*WHAT NEEDS TO BE DONE*
Count every line in the following listing that contains "data", then report that count with nothing added.

*** Opening of INPUT RECORDS ***

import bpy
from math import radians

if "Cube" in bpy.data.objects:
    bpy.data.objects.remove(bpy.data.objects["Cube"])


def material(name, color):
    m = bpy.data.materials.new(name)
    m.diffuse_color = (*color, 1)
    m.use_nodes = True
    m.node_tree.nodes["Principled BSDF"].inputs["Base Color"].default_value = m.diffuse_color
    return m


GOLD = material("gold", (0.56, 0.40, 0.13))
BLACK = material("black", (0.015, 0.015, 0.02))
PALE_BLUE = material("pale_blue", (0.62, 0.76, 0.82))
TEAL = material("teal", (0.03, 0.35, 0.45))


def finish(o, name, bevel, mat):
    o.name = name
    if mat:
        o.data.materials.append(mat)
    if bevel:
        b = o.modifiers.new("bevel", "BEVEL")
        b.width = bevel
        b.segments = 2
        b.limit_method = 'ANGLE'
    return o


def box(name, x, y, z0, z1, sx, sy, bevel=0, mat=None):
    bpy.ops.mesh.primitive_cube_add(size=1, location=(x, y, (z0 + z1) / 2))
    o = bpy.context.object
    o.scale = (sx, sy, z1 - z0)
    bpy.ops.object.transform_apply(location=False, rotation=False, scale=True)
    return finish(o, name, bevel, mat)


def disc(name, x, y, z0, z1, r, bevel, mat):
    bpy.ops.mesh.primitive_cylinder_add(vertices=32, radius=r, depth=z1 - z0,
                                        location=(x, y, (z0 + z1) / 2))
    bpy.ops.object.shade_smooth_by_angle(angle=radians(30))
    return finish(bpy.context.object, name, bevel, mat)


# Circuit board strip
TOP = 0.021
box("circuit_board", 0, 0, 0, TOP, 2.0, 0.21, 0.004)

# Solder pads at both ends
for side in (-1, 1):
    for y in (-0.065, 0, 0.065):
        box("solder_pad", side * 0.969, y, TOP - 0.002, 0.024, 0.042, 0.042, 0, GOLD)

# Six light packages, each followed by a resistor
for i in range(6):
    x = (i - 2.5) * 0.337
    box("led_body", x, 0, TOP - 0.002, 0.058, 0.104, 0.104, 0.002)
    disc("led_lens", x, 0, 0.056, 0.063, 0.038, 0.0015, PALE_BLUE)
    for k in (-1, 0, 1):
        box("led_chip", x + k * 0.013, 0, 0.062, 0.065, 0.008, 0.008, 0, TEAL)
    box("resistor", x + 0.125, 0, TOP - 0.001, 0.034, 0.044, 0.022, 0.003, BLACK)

*** Close of INPUT RECORDS ***

*RESPONSE TO THIS TASK*
4